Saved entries

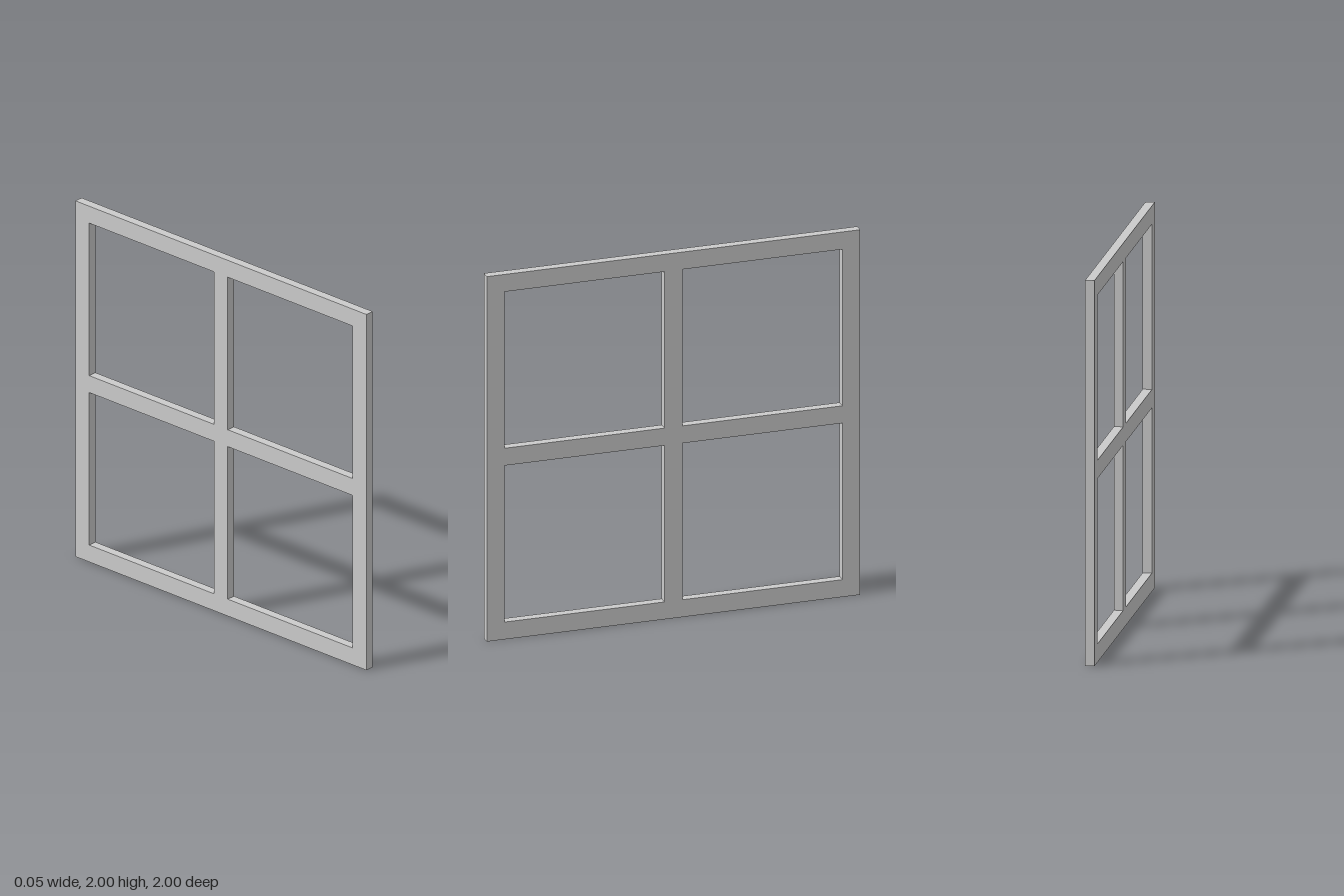
import * as THREE from 'three';

const SIZE = 2;
const BAR = 0.095;   // width of frame and glazing bars
const DEPTH = 0.048; // thickness along x

// Closed square outline given its centre and half width
function square(path, cx, cy, half) {
  path.moveTo(cx - half, cy - half);
  path.lineTo(cx + half, cy - half);
  path.lineTo(cx + half, cy + half);
  path.lineTo(cx - half, cy + half);
  path.closePath();
  return path;
}

export function createModel() {
  const model = new THREE.Group();
  model.name = 'window';

  // Outer frame and crossing bars in one piece, with four pane openings
  const shape = square(new THREE.Shape(), 0, 0, SIZE / 2);
  const opening = (SIZE - 3 * BAR) / 2;
  const offset = (opening + BAR) / 2;
  for (const sx of [-1, 1]) {
    for (const sy of [-1, 1]) {
      shape.holes.push(square(new THREE.Path(), sx * offset, sy * offset, opening / 2));
    }
  }

  const geometry = new THREE.ExtrudeGeometry(shape, { depth: DEPTH, bevelEnabled: false });
  geometry.translate(0, 0, -DEPTH / 2);
  geometry.rotateY(Math.PI / 2); // the frame lies in the yz plane
  geometry.translate(0, SIZE / 2, 0);

  const frame = new THREE.Mesh(geometry, new THREE.MeshStandardMaterial({ color: 0xcccccc }));
  frame.name = 'windowFrame';
  model.add(frame);
  return model;
}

◆ TASK TO CARRY OUT
All of the entries above are to be written out exactly, with no pictures.

◆ SOLUTION
import * as THREE from 'three';

const SIZE = 2;
const BAR = 0.095;   // width of frame and glazing bars
const DEPTH = 0.048; // thickness along x

// Closed square outline given its centre and half width
function square(path, cx, cy, half) {
  path.moveTo(cx - half, cy - half);
  path.lineTo(cx + half, cy - half);
  path.lineTo(cx + half, cy + half);
  path.lineTo(cx - half, cy + half);
  path.closePath();
  return path;
}

export function createModel() {
  const model = new THREE.Group();
  model.name = 'window';

  // Outer frame and crossing bars in one piece, with four pane openings
  const shape = square(new THREE.Shape(), 0, 0, SIZE / 2);
  const opening = (SIZE - 3 * BAR) / 2;
  const offset = (opening + BAR) / 2;
  for (const sx of [-1, 1]) {
    for (const sy of [-1, 1]) {
      shape.holes.push(square(new THREE.Path(), sx * offset, sy * offset, opening / 2));
    }
  }

  const geometry = new THREE.ExtrudeGeometry(shape, { depth: DEPTH, bevelEnabled: false });
  geometry.translate(0, 0, -DEPTH / 2);
  geometry.rotateY(Math.PI / 2); // the frame lies in the yz plane
  geometry.translate(0, SIZE / 2, 0);

  const frame = new THREE.Mesh(geometry, new THREE.MeshStandardMaterial({ color: 0xcccccc }));
  frame.name = 'windowFrame';
  model.add(frame);
  return model;
}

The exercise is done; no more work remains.